Fun Summer Reads
Miriam R. Kramer
Fun Summer Reads
As Old Town, Alexandria and the DC metropolitan area start getting sleepy, vacationers and “staycationers” are seeking reading to take them away. Here is a list of escapist possibilities, both recent releases and a few classics.
After all the hype from this spring’s final season, we are suffering from the Game of Thrones TV series withdrawal—the drama, the violence, the sex, the White Walkers, the wolves, and the dragons. So read George R.R. Martin’s books in the series A Song of Ice and Fire, starting with Game of Thrones. Both the books and the TV series weave characters into a complicated saga. If you’ve seen the series, it is easier to keep track of the book’s characters and vice versa. George R.R. Martin’s books offer a much more intricate and engaging plot than the filmed version, however. He creates many characters and plot twists not seen in the series. Like most books, it is “better than the movie,” although HBO’s series is spectacular in its own right.
For fans of stories about the Navy and tales of the sea, Sea Stories: A Life in Special Ops by Admiral William H. McRaven, U.S. Navy, Ret., is a sure bet. His clearly written account starts by offering moving tributes to role models who influenced his life, such as his father and a coach. The book provides a clear-minded meditation on war, life, and the scale of American special ops throughout the world from the man who oversaw the Navy SEALS operation to take out Osama bin Laden. Most books on Navy SEALS do not tell stories about how operations are planned and led, so McRaven’s stories provide useful context. With some touches of humor, he offers lessons from his own life, and leaves the reader impressed by this American leader’s character and service record.
Elin Hilderbrand is the undisputed queen of summer novels. Her latest, The Summer of ’69, is set fifty years ago on the shores of Nantucket and Martha’s Vineyard. Using song titles of the era as chapter headings, she tells the tale of four siblings who experience that eventful summer in different ways. The oldest, Blair, pregnant with twins, debates whether to give up her job for her husband. As the civil rights movement progresses, Kirby, the middle sister, takes a summer job on Martha’s Vineyard and finds love there. The only son, Tiger, an infantry soldier, has recently deployed to Vietnam. Kate, their mother, is stuck at home with her mother and thirteen-year-old daughter, Jessie, on Nantucket, worried about her son. In the meantime, Jessie navigates adolescence. During a period of great change, landmark events such as the moon landing and Chappaquiddick provide the context for the characters to come to some hard-won realizations about themselves and issues of the time. Although all readers who like beach novels may appreciate The Summer of ‘69, those who grew up in that time frame will probably enjoy it in particular.

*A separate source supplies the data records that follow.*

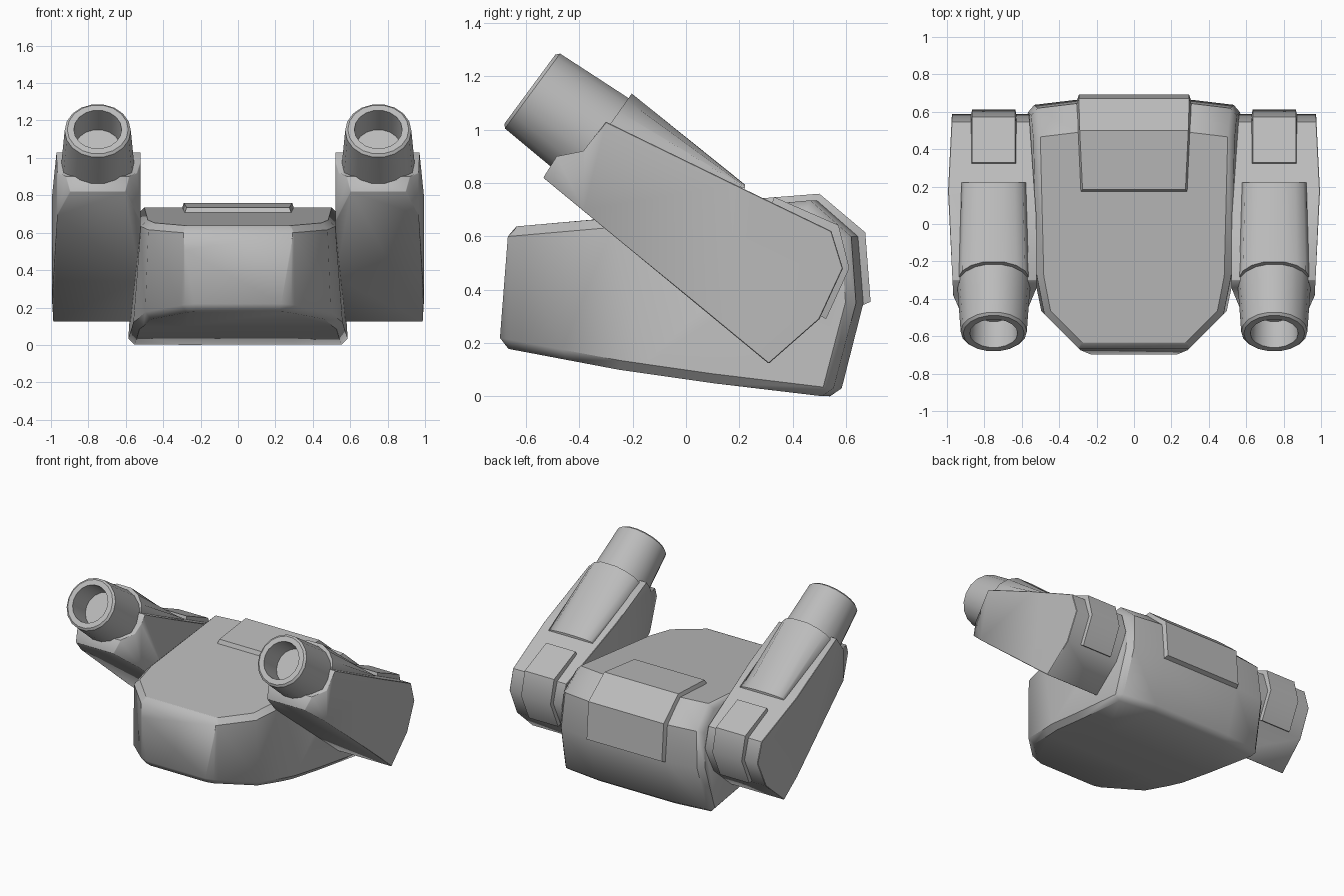
import bpy, bmesh, math
from mathutils import Vector

if "Cube" in bpy.data.objects:
    bpy.data.objects.remove(bpy.data.objects["Cube"])

grey = bpy.data.materials.new("plain_grey")
grey.diffuse_color = (0.5, 0.5, 0.5, 1)
grey.use_nodes = True
grey.node_tree.nodes["Principled BSDF"].inputs["Base Color"].default_value = grey.diffuse_color


def finish(bm, name, mirror=False, angle=42):
    """Turn a bmesh into a shaded object, optionally mirrored left to right."""
    bmesh.ops.recalc_face_normals(bm, faces=bm.faces)
    mesh = bpy.data.meshes.new(name)
    bm.to_mesh(mesh)
    bm.free()
    mesh.materials.append(grey)
    ob = bpy.data.objects.new(name, mesh)
    bpy.context.collection.objects.link(ob)
    bpy.ops.object.select_all(action='DESELECT')
    ob.select_set(True)
    bpy.context.view_layer.objects.active = ob
    bpy.ops.object.shade_smooth_by_angle(angle=math.radians(angle))
    if mirror:
        mod = ob.modifiers.new("mirror", 'MIRROR')
        mod.use_mirror_merge = False
    return ob


def loft(rings, cap=True):
    """Skin closed rings of equal length."""
    bm = bmesh.new()
    vs = [[bm.verts.new(p) for p in r] for r in rings]
    n = len(rings[0])
    for a, b in zip(vs, vs[1:]):
        for i in range(n):
            j = (i + 1) % n
            bm.faces.new((a[i], a[j], b[j], b[i]))
    if cap:
        bm.faces.new(vs[0])
        bm.faces.new(vs[-1])
    return bm


def slab(profile, x0, x1):
    """Extrude a side profile of (y, z) points across x."""
    return loft([[(x, y, z) for y, z in profile] for x in (x0, x1)])


def cut(bm, point, normal):
    """Slice away everything beyond a plane and close the hole."""
    geom = bm.verts[:] + bm.edges[:] + bm.faces[:]
    res = bmesh.ops.bisect_plane(bm, geom=geom, dist=1e-5, plane_co=point,
                                 plane_no=Vector(normal).normalized(), clear_outer=True)
    edges = [e for e in res['geom_cut'] if isinstance(e, bmesh.types.BMEdge)]
    bmesh.ops.edgeloop_fill(bm, edges=edges)


def chamfer(bm, width):
    """Chamfer only the hard rim edges."""
    bmesh.ops.recalc_face_normals(bm, faces=bm.faces)
    edges = [e for e in bm.edges if len(e.link_faces) == 2
             and e.calc_face_angle(0) > math.radians(55)]
    bmesh.ops.bevel(bm, geom=edges, offset=width, segments=1, affect='EDGES',
                    clamp_overlap=True)


def plate(stations, cx):
    """Chamfered plate bent along (base, top, base half width, top half width)."""
    return loft([[(cx - wb, *b), (cx - wt, *t), (cx + wt, *t), (cx + wb, *b)]
                 for b, t, wb, wt in stations])


# central body: side profile trimmed to its plan outline
bm = slab([(-.70, .185), (-.25, .10), (.1, .05), (.575, -.003), (.665, .35),
           (.645, .60), (.49, .735), (-.665, .635)], -.7, .7)
for s in (-1, 1):
    cut(bm, (s * .56, .4, .35), (s, -.03, .07))
    cut(bm, (s * .48, -.48, .6), (s, -.2, .03))
    cut(bm, (s * .48, -.48, .5), (s, -1, 0))
    cut(bm, (s * .285, -.675, .5), (s, -2.4, 0))
for x in (-.3, .3):
    bmesh.ops.bisect_plane(bm, geom=bm.verts[:] + bm.edges[:] + bm.faces[:],
                           plane_co=(x, 0, 0), plane_no=(1, 0, 0))
for v in bm.verts:  # sweep the outer parts of the back forward
    if v.co.y > .3:
        v.co.y -= .12 * max(0, abs(v.co.x) - .3)
chamfer(bm, .035)
finish(bm, "body")

# raised panel wrapping over the back
finish(plate([((.165, .69), (.185, .735), .29, .275),
              ((.48, .715), (.50, .76), .305, .29),
              ((.63, .60), (.672, .615), .31, .295),
              ((.645, .335), (.692, .355), .31, .295)], 0), "back_panel")

# side arms
bm = slab([(-.535, .82), (.31, .123), (.50, .29), (.588, .48), (.545, .62),
           (.25, .762), (-.30, 1.03), (-.385, .92), (-.485, .90)], .52, .995)
cut(bm, (.993, .15, .5), (1, -.05, 0))
cut(bm, (.993, .2, .5), (1, .05, 0))
cut(bm, (.525, .1, .5), (-1, .07, 0))
cut(bm, (.90, -.53, .8), (1, -.45, 0))
cut(bm, (.60, -.53, .8), (-1, -.42, 0))
chamfer(bm, .028)
finish(bm, "arm", True)

# plate bent around the rear of each arm
finish(plate([((.315, .70), (.33, .748), .125, .115),
              ((.53, .60), (.572, .642), .125, .115),
              ((.57, .48), (.612, .48), .125, .115),
              ((.49, .31), (.525, .29), .125, .115)], .75), "arm_rear_plate", True)

# arched wedge rising towards each barrel
arch = [(-1, -.3), (-1, 0), (-.9, .4), (-.65, .75), (-.3, .96),
        (.3, .96), (.65, .75), (.9, .4), (1, 0), (1, -.3)]
finish(loft([[(.75 + .187 * u, -.285 + .085 * v, 1.02 + .12 * v) for u, v in arch],
             [(.75 + .172 * u, .222, .782 + .012 * v) for u, v in arch]]),
       "arm_wedge", True)

# hollow barrels, turned about a tilted axis
N = 18
mouth = Vector((.75, -.585, 1.152))
back = Vector((0, .805, -.593)).normalized()
side = Vector((1, 0, 0))
up = side.cross(back)
rings = []
for r, d in ((.124, .17), (.128, 0), (.163, 0), (.177, .012), (.203, .45)):
    rings.append([mouth + back * d + r * (side * math.cos(a) + up * math.sin(a))
                  for a in (2 * math.pi * i / N for i in range(N))])
finish(loft(rings), "barrel", True, 35)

For those on the endless quest to improve themselves in a realizable way, James Clear’s Atomic Habits is a thought-provoking work that provides an excellent plan for achieving long-term goals little by little. Providing examples from his own life, he notes, “We all deal with setbacks, but in the long run, the quality of our lives often depends on the quality of our habits. With the same habits, you will end up with the same results. But with better habits, anything is possible.” What makes this book attractive is that his plan is approachable and achievable. He shows how changes that seem negligible will compound and eventually result in breakthrough changes that are the result of previous incremental steps. Having seen this result in my own life, I endorse his philosophy. His book is perfect for the nonfiction reader who wants something meaningful but well-written enough to skim during vacation.
Last but in some ways first, The Rosie Project by Graeme Simsion has become one of my favorite go-to books to recommend, since it speeds by and offers plenty of laughs. Don Tillman, an Australian genetics professor with a touch of Asperger’s Syndrome, struggles to have a relationship with a woman and find a wife. In the process he approaches the problem scientifically, developing The Wife Project, a plan complete with a questionnaire to rule out all women who do not meet his criteria. Don’s colleague, Gene, a randy psychology professor, sets him up with a freewheeling bartender and psychology student named Rosie. Although Don immediately dismisses Rosie as a romantic prospect, he decides to help her find her father through genetic tracing by creating The Rosie Project. While this book may feature a bizarre scenario for a romantic comedic novel, it is one of the funniest, most endearing books I’ve read in the last ten years. Men should look past the chick-lit cover and enjoy it too.
So take your suntan lotion–stained novels and e-readers and get cracking relaxing. Summer is the time to improve your life by taking a break, and these reads will help you do just that.